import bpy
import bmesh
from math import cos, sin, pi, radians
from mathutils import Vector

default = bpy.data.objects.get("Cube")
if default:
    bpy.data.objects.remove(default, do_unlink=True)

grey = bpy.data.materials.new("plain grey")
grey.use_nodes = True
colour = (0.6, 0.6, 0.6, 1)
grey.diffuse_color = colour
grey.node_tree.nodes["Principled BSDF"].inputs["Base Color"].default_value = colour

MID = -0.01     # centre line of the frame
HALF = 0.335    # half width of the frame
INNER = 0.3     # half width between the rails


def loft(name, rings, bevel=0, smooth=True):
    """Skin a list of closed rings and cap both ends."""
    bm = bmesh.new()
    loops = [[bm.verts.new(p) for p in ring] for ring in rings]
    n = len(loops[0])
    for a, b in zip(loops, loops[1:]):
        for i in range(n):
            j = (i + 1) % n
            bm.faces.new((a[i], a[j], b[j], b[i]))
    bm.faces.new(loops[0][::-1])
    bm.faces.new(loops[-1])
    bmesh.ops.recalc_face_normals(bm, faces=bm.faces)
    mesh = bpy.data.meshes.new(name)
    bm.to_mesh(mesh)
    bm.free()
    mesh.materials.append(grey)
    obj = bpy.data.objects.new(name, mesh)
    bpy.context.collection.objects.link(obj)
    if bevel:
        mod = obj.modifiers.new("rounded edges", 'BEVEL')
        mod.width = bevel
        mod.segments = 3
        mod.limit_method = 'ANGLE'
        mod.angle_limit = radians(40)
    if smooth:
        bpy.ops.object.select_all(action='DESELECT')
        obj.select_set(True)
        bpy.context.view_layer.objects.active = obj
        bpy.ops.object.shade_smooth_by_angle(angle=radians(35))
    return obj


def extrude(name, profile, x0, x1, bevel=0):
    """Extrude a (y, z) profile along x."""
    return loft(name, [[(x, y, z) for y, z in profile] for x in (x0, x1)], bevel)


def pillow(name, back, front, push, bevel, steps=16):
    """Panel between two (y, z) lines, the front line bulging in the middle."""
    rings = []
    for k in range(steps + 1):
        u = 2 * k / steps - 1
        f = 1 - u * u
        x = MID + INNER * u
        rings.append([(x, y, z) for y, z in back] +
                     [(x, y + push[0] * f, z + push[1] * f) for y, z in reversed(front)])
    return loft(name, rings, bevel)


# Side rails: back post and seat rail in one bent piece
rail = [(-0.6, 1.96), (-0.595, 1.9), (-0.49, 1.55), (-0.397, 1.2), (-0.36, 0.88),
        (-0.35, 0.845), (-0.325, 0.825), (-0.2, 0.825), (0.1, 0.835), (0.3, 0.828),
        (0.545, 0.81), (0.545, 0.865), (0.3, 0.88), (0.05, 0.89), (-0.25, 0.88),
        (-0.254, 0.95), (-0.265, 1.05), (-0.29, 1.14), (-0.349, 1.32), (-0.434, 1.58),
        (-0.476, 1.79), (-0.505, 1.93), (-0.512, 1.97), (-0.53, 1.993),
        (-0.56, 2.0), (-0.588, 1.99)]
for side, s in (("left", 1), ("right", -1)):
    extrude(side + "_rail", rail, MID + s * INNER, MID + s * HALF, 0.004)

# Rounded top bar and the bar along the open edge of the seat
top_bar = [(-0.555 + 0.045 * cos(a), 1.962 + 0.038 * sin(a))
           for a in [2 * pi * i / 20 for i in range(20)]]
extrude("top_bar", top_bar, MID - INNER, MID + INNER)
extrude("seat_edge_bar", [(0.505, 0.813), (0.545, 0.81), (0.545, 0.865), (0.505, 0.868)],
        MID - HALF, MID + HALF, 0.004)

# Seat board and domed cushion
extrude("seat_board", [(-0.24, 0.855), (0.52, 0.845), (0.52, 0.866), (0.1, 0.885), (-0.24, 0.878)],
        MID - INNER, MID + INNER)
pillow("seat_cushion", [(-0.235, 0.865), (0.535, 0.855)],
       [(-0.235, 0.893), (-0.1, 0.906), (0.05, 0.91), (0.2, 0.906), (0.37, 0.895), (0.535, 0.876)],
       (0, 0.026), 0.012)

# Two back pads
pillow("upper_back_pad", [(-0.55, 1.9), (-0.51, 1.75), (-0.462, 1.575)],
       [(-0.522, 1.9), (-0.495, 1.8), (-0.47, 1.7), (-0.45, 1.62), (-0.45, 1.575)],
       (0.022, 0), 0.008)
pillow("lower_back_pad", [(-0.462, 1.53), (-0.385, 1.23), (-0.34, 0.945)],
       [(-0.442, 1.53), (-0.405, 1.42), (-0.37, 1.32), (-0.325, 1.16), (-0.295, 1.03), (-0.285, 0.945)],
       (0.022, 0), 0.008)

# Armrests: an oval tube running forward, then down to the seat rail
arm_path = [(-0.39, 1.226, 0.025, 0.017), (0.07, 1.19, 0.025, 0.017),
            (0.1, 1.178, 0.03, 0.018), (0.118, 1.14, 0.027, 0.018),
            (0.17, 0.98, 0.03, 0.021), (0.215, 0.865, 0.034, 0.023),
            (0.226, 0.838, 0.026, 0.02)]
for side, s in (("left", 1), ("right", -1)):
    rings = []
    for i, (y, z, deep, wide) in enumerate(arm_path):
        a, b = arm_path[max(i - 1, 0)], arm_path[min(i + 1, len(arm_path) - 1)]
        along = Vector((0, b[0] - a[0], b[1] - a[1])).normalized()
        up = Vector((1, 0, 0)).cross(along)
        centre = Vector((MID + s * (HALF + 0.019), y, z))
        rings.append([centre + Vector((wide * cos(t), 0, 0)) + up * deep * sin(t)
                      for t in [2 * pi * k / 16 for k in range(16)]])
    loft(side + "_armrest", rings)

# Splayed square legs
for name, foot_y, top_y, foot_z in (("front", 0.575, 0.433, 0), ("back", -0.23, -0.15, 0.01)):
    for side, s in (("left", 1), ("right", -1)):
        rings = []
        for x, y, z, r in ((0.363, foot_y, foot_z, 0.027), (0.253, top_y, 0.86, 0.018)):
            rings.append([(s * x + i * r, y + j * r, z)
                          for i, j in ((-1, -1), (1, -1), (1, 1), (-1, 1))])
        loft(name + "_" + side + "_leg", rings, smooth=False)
----------
## Exercise goal
Return the lines containing "profile", taking each one from the listing.

## Finished task
def extrude(name, profile, x0, x1, bevel=0):
    """Extrude a (y, z) profile along x."""
    return loft(name, [[(x, y, z) for y, z in profile] for x in (x0, x1)], bevel)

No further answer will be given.